You'll need a large compressor, not just the typical 20 gallon variety most of us have. This is a 60 gallon, vertical compressor with typically a 5+ hp motor. Then you'll need a decent paint gun (possibly 2; one for primer and one for color) which again is an expense. Then there's the question of where you'll paint the car. Renting a paint booth is best, but can be expensive and hard to find. You can always seal up your garage or shoot out in the wetted down driveway, but you'll inevitably get dirt and moisture into the paint.
Fortunately, you can always get your primer tinted for free. Getting your primer colored the same as your paint will save you a coat of paint. Of course, I always recommend doing a minimum of 2 coats of paint so that your finish sheen looks consistent.

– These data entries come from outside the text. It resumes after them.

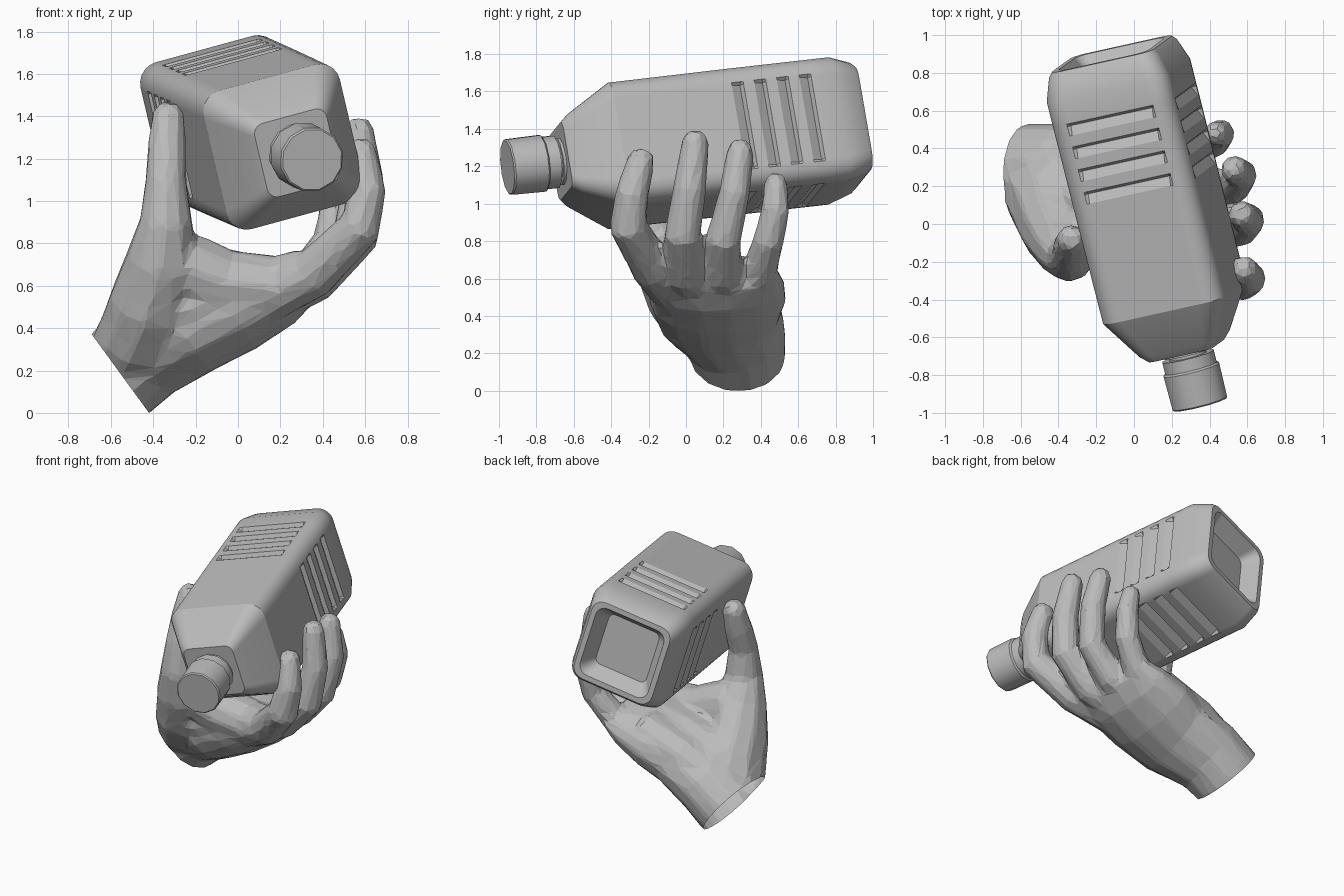
import bpy, bmesh
from math import radians, sin, cos, pi
from mathutils import Vector

cube = bpy.data.objects.get("Cube")
if cube:
    bpy.data.objects.remove(cube, do_unlink=True)

GREY = (0.5, 0.5, 0.5, 1)
mat = bpy.data.materials.new("plain_grey")
mat.use_nodes = True
mat.diffuse_color = GREY
mat.node_tree.nodes["Principled BSDF"].inputs["Base Color"].default_value = GREY


def loft(bm, rings):
    """Skin a list of equal-length point rings and cap both ends."""
    rows = [[bm.verts.new(p) for p in ring] for ring in rings]
    n = len(rows[0])
    faces = [bm.faces.new((a[i], a[(i + 1) % n], b[(i + 1) % n], b[i]))
             for a, b in zip(rows, rows[1:]) for i in range(n)]
    faces += [bm.faces.new(rows[0][::-1]), bm.faces.new(rows[-1])]
    bmesh.ops.recalc_face_normals(bm, faces=faces)


def make(name, bm, smooth=0):
    mesh = bpy.data.meshes.new(name)
    bm.to_mesh(mesh)
    bm.free()
    mesh.materials.append(mat)
    ob = bpy.data.objects.new(name, mesh)
    bpy.context.collection.objects.link(ob)
    bpy.ops.object.select_all(action='DESELECT')
    ob.select_set(True)
    bpy.context.view_layer.objects.active = ob
    if smooth:
        bpy.ops.object.shade_smooth_by_angle(angle=radians(smooth))
    return ob


# Bottle frame: axis from cap to base, rolled about that axis
START = Vector((0.35, -0.955, 1.195))
AXIS = Vector((-0.252, 1, 0.113)).normalized()
side = AXIS.cross(Vector((0, 0, 1))).normalized()
up = side.cross(AXIS)
ROLL = radians(15)
U = side * cos(ROLL) + up * sin(ROLL)
V = up * cos(ROLL) - side * sin(ROLL)


def place(s, a, b):
    return START + AXIS * s + U * a + V * b


def square_ring(s, half, radius, groove=0):
    """Rounded square section; groove sinks the flat of each side."""
    ring = []
    flat = half - radius
    for k in range(4):
        ck, sk = cos(k * pi / 2), sin(k * pi / 2)
        pts = [(half - groove, -flat * 0.94), (half - groove, flat * 0.94)]
        pts += [(flat + radius * cos(i * pi / 10), flat + radius * sin(i * pi / 10)) for i in range(6)]
        ring += [place(s, a * ck - b * sk, a * sk + b * ck) for a, b in pts]
    return ring


# Bottle body: shoulder, grooved walls, tapered base and recessed bottom
sections = [(0.295, 0.18, 0.05), (0.335, 0.215, 0.06), (0.56, 0.34, 0.1)]
for g in (1.26, 1.385, 1.51, 1.635):
    sections += [(g - 0.05, 0.342, 0.1), (g, 0.342, 0.1, 0.025), (g + 0.015, 0.342, 0.1)]
sections += [(1.78, 0.342, 0.1), (1.90, 0.305, 0.09), (1.925, 0.285, 0.08),
             (1.925, 0.25, 0.07), (1.82, 0.185, 0.04)]
bm = bmesh.new()
loft(bm, [square_ring(*s) for s in sections])
make("bottle_body", bm, 22)


def turned(name, profile, sides):
    bm = bmesh.new()
    loft(bm, [[place(s, r * cos(2 * pi * i / sides), r * sin(2 * pi * i / sides))
               for i in range(sides)] for s, r in profile])
    make(name, bm, 35)


turned("bottle_cap", [(0, 0.146), (0.008, 0.154), (0.19, 0.157), (0.2, 0.145), (0.265, 0.145)], 12)
turned("bottle_neck", [(0.25, 0.105), (0.28, 0.105), (0.28, 0.13), (0.30, 0.13), (0.32, 0.105)], 12)


# Hand: overlapping limbs fused into one faceted skin
def limb(bm, path, width_axis=None, sides=10):
    """Tube through (x, y, z, thickness[, width]) stations."""
    pts = [Vector(p[:3]) for p in path]
    rings = []
    for i, (c, p) in enumerate(zip(pts, path)):
        t = (pts[min(i + 1, len(pts) - 1)] - pts[max(i - 1, 0)]).normalized()
        w = (width_axis or Vector((0, 1, 0) if abs(t.y) < 0.7 else (1, 0, 0)))
        w = (w - t * w.dot(t)).normalized()
        n = t.cross(w)
        rings.append([c + n * p[3] * sin(2 * pi * k / sides) + w * p[-1] * cos(2 * pi * k / sides)
                      for k in range(sides)])
    loft(bm, rings)


def digit(bm, path):
    """Limb with a rounded tip added past its last station."""
    a, b = Vector(path[-2][:3]), Vector(path[-1][:3])
    r = path[-1][3]
    d = (b - a).normalized()
    tip = [(*(b + d * r * k), r * f) for k, f in ((0.5, 0.85), (0.85, 0.45))]
    limb(bm, path + tip)


bm = bmesh.new()
# wrist and palm
limb(bm, [(-0.62, 0.28, 0.14, 0.235, 0.25), (-0.555, 0.28, 0.185, 0.235, 0.255),
          (-0.42, 0.26, 0.29, 0.23, 0.28),
          (-0.2, 0.18, 0.4, 0.22, 0.34), (0, 0.17, 0.49, 0.21, 0.37),
          (0.2, 0.16, 0.575, 0.17, 0.37), (0.33, 0.17, 0.64, 0.11, 0.33)],
     Vector((0, 1, 0)), 14)
# heel of the palm on the little finger side
limb(bm, [(-0.52, 0.3, 0.28, 0.18), (-0.2, 0.33, 0.46, 0.17), (0.1, 0.34, 0.58, 0.15)])
# flesh between the thumb root and the palm
limb(bm, [(-0.42, 0.04, 0.44, 0.17), (-0.2, 0, 0.5, 0.17, 0.19), (0.1, -0.01, 0.54, 0.14, 0.18)])
limb(bm, [(-0.46, 0.16, 0.42, 0.17, 0.22), (-0.15, 0.12, 0.53, 0.16, 0.28), (0.15, 0.12, 0.6, 0.14, 0.28)])
# web between thumb and index finger
limb(bm, [(-0.34, -0.08, 0.72, 0.17), (-0.2, -0.07, 0.67, 0.17), (-0.05, -0.06, 0.61, 0.165),
          (0.2, -0.08, 0.6, 0.15), (0.34, -0.14, 0.67, 0.12)])
# thumb
digit(bm, [(-0.53, 0.24, 0.24, 0.2), (-0.47, 0.13, 0.37, 0.2, 0.24), (-0.41, -0.01, 0.53, 0.2, 0.22),
           (-0.36, -0.12, 0.72, 0.175),
           (-0.34, -0.18, 0.9, 0.13), (-0.34, -0.17, 1.1, 0.1),
           (-0.335, -0.12, 1.26, 0.095), (-0.33, -0.08, 1.4, 0.08)])
# index, middle, ring and little fingers
digit(bm, [(0.12, -0.06, 0.55, 0.14), (0.36, -0.18, 0.66, 0.12), (0.58, -0.31, 0.88, 0.105),
           (0.61, -0.29, 1.05, 0.092), (0.58, -0.24, 1.23, 0.077)])
digit(bm, [(0.16, 0.04, 0.56, 0.14), (0.37, 0, 0.63, 0.11), (0.57, -0.02, 0.83, 0.1),
           (0.605, 0.02, 1.08, 0.09), (0.57, 0.05, 1.33, 0.075)])
digit(bm, [(0.16, 0.2, 0.56, 0.14), (0.36, 0.2, 0.63, 0.105), (0.53, 0.2, 0.81, 0.095),
           (0.57, 0.26, 1.06, 0.085), (0.53, 0.29, 1.28, 0.075)])
digit(bm, [(0.12, 0.36, 0.56, 0.13), (0.3, 0.39, 0.63, 0.095), (0.43, 0.44, 0.8, 0.085),
           (0.46, 0.48, 0.97, 0.077), (0.43, 0.48, 1.11, 0.065)])
hand = make("hand", bm)

remesh = hand.modifiers.new("fuse", 'REMESH')
remesh.mode = 'VOXEL'
remesh.voxel_size = 0.02
soften = hand.modifiers.new("soften", 'SMOOTH')
soften.factor = 0.5
soften.iterations = 8
facets = hand.modifiers.new("facets", 'DECIMATE')
facets.ratio = 0.06
for name in [m.name for m in hand.modifiers]:
    bpy.ops.object.modifier_apply(modifier=name)

# Cut the wrist open with a straight edge
bm = bmesh.new()
bm.from_mesh(hand.data)
bmesh.ops.bisect_plane(bm, geom=bm.verts[:] + bm.edges[:] + bm.faces[:],
                       plane_co=(-0.555, 0.28, 0.185), plane_no=(0.81, 0, 0.59), clear_inner=True)
for f in bm.faces:
    f.smooth = False
bm.to_mesh(hand.data)
bm.free()
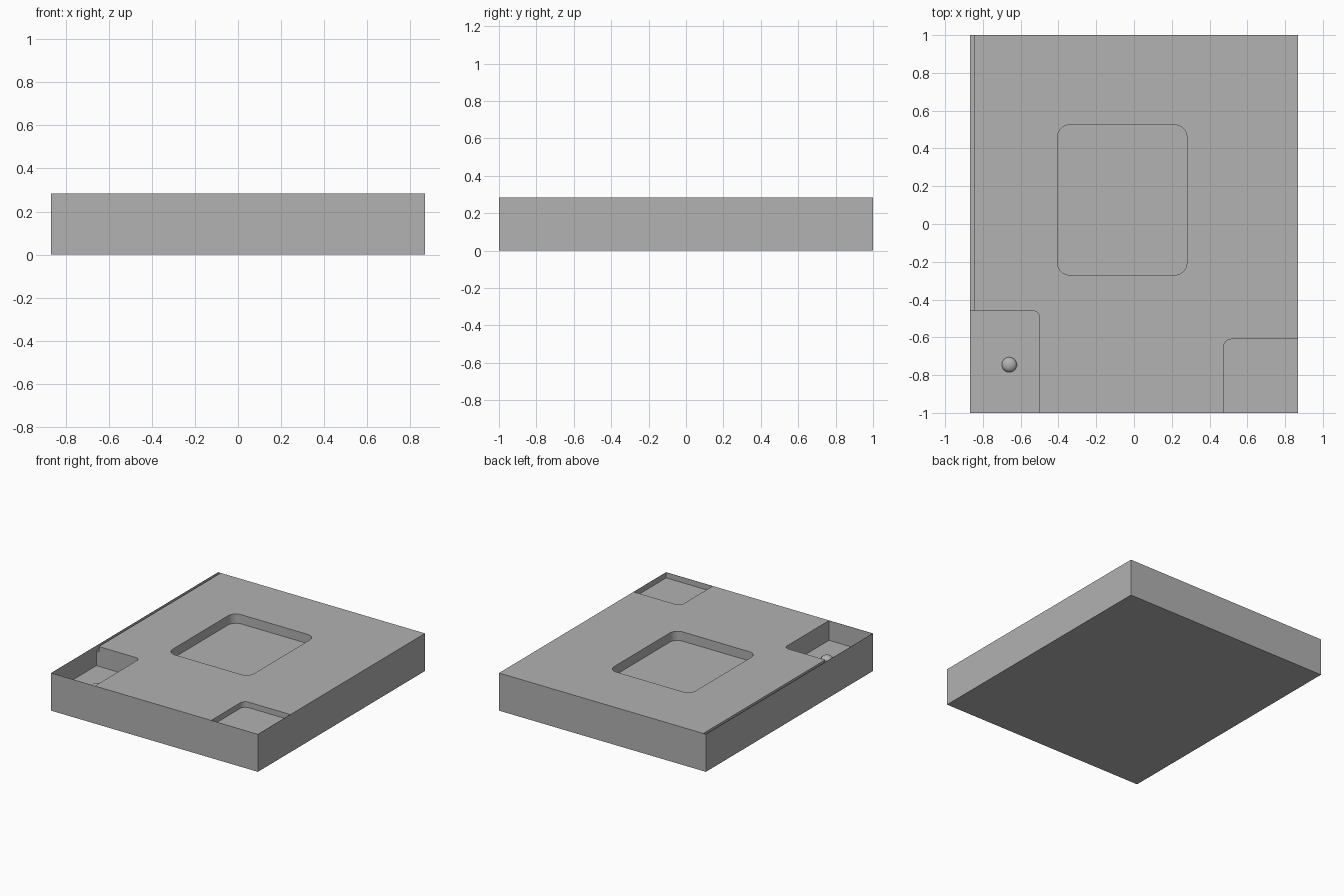
import bpy
import bmesh
from math import cos, sin, pi

if "Cube" in bpy.data.objects:
    bpy.data.objects.remove(bpy.data.objects["Cube"], do_unlink=True)

HX, HY, TOP = 0.867, 1.0, 0.285
SKIN = 0.002  # thin outer wall left beside the edge pockets

grey = bpy.data.materials.new("plain_grey")
grey.use_nodes = True
grey.diffuse_color = (0.445, 0.445, 0.445, 1)
grey.node_tree.nodes["Principled BSDF"].inputs["Base Color"].default_value = grey.diffuse_color


def prism(name, x0, x1, y0, y1, z0, z1, radii=(0, 0, 0, 0)):
    """Upright box; radii round its corners anticlockwise from (x0, y0)."""
    corners = ((x0, y0, 1, 1), (x1, y0, -1, 1), (x1, y1, -1, -1), (x0, y1, 1, -1))
    outline = []
    for i, (x, y, sx, sy) in enumerate(corners):
        r = radii[i]
        steps = 8 if r else 0
        for k in range(steps + 1):
            a = pi + i * pi / 2 + k * pi / 2 / max(steps, 1)
            outline.append((x + r * (sx + cos(a)), y + r * (sy + sin(a))) if r else (x, y))
    bm = bmesh.new()
    base = bm.faces.new([bm.verts.new((x, y, z0)) for x, y in outline])
    new = bmesh.ops.extrude_face_region(bm, geom=[base])["geom"]
    bmesh.ops.translate(bm, vec=(0, 0, z1 - z0),
                        verts=[g for g in new if isinstance(g, bmesh.types.BMVert)])
    bmesh.ops.recalc_face_normals(bm, faces=bm.faces)
    mesh = bpy.data.meshes.new(name)
    bm.to_mesh(mesh)
    bm.free()
    mesh.materials.append(grey)
    obj = bpy.data.objects.new(name, mesh)
    bpy.context.collection.objects.link(obj)
    return obj


def smooth(obj):
    bpy.ops.object.select_all(action="DESELECT")
    obj.select_set(True)
    bpy.context.view_layer.objects.active = obj
    bpy.ops.object.shade_smooth_by_angle()


# Solid slab
block = prism("block", -HX, HX, -HY, HY, 0, TOP)

# Pockets and edge slot: x range, y range, depth, corner radii
IX, IY = HX - SKIN, HY - SKIN
recesses = {
    "centre_pocket": (-0.405, 0.28, -0.27, 0.525, 0.07, (0.065,) * 4),
    "edge_slot": (-IX, -0.845, -0.5, IY, 0.04, (0,) * 4),
    "deep_corner_pocket": (-IX, -0.5, -IY, -0.46, 0.15, (0, 0, 0.035, 0)),
    "shallow_corner_pocket": (0.475, IX, -IY, -0.61, 0.042, (0, 0, 0, 0.04)),
}
for name, (x0, x1, y0, y1, depth, radii) in recesses.items():
    cutter = prism(name + "_cutter", x0, x1, y0, y1, TOP - depth, TOP + 0.1, radii)
    cutter.hide_render = True
    cut = block.modifiers.new(name, "BOOLEAN")
    cut.operation, cut.solver, cut.object = "DIFFERENCE", "EXACT", cutter
    bpy.context.view_layer.objects.active = block
    bpy.ops.object.modifier_apply(modifier=cut.name)
    bpy.data.objects.remove(cutter, do_unlink=True)
smooth(block)

# Small low dome on the deep pocket's floor
bpy.ops.mesh.primitive_uv_sphere_add(segments=24, ring_count=12, radius=1,
                                     location=(-0.66, -0.745, TOP - 0.15))
dome = bpy.context.object
dome.name = "floor_dome"
dome.scale = (0.04, 0.04, 0.027)
dome.data.materials.append(grey)
smooth(dome)
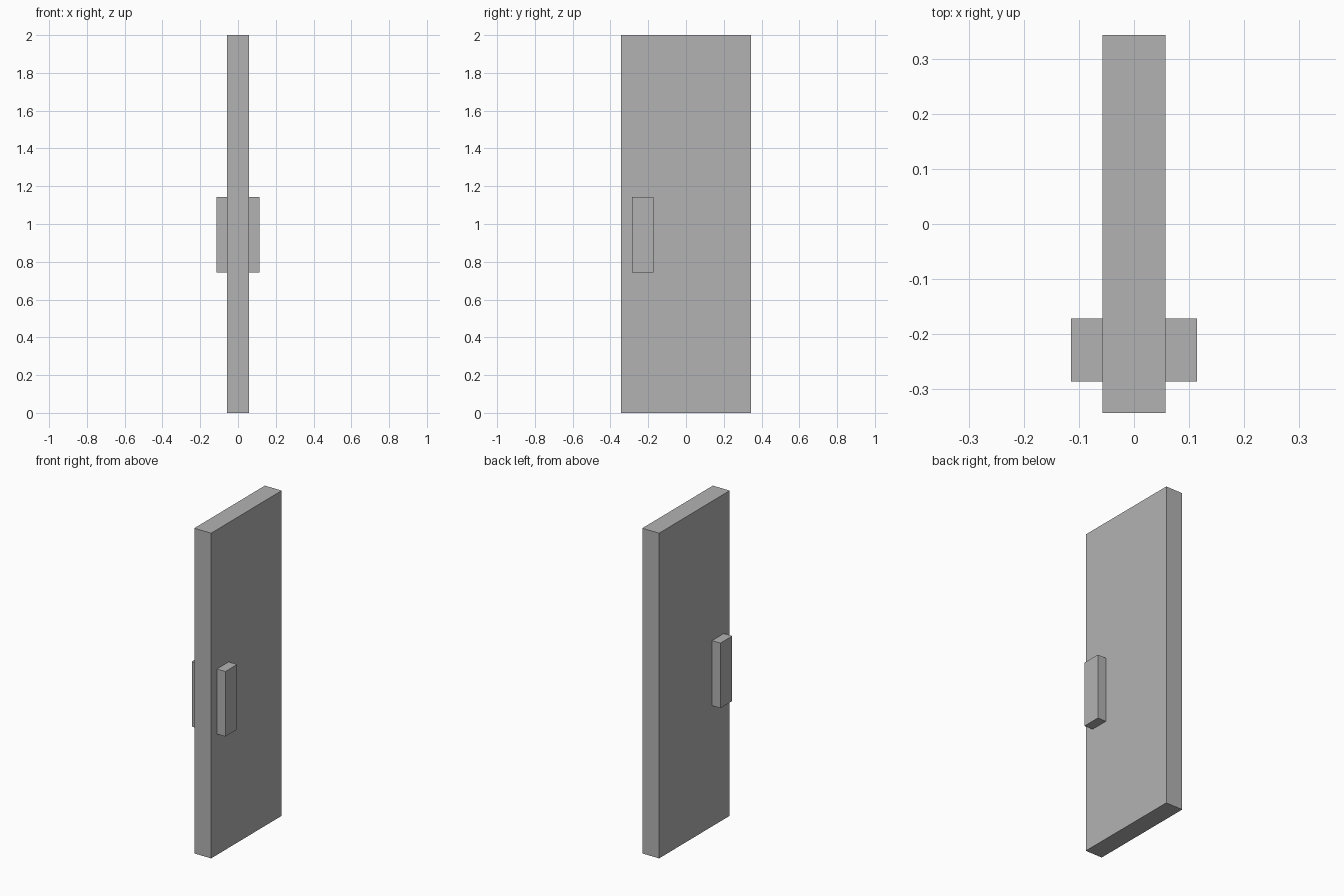
import bpy

default = bpy.data.objects.get("Cube")
if default:
    bpy.data.objects.remove(default, do_unlink=True)

grey = bpy.data.materials.new("plain_grey")
grey.use_nodes = True
colour = (0.45, 0.45, 0.45, 1)
grey.diffuse_color = colour
grey.node_tree.nodes["Principled BSDF"].inputs["Base Color"].default_value = colour

U = 2 / 35  # panel half thickness, the module for every size


def box(name, size, centre):
    bpy.ops.mesh.primitive_cube_add(size=1, location=[c * U for c in centre])
    ob = bpy.context.object
    ob.name = name
    ob.scale = [s * U for s in size]
    bpy.ops.object.transform_apply(location=False, rotation=False, scale=True)
    ob.data.materials.append(grey)
    return ob


# Door slab
box("door_panel", (2, 12, 35), (0, 0, 17.5))

# One block handle on each face
for side, x in (("left", 1.5), ("right", -1.5)):
    box(side + "_handle", (1, 2, 7), (x, -4, 16.5))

What are the major color fields in the painting and their role in the entire composition? Is the light optically realistic or expressive as in Matisse's painting?
There is still no standard labelling scheme for paint. The blue globe label, pioneered by B&Q, led to VOC reduction on the mass market and has been adopted by other brands, while the European Ecolabel, recognised in 15 EU member states, looks like a flower and appears on brands such as Earthborn. Germany also has a Blue Angel label and there is a green Nordic Swan as well. You will find more detailed information on most of the paint company's websites, as well as a wealth of practical and design advice.
Take your time there is no rush. There is nothing wrong with having your project take a couple of weeks.
Once you figure out which position is prime and which position is spray, place the valve in the prime position and grab the primer hose. Point the primer hose in the empty bucket near the top and at an aproxx.45 degree angle from the side (the reason for this is that there is likely to be pressure still built up in the airless and when you first switch on the airless to prime it, paint will likely burst out of the primer hose and you don't want to have it go everywhere). Now turn the airless paint sprayer on and you will see that the airless is sucking up the new paint and pumping out the primer hose. At first you will typically see a cleaning solution come out followed by your paint. When you see your paint coming out switch over the primer valve to the other position and you will see the airless pumping paint into the main hose.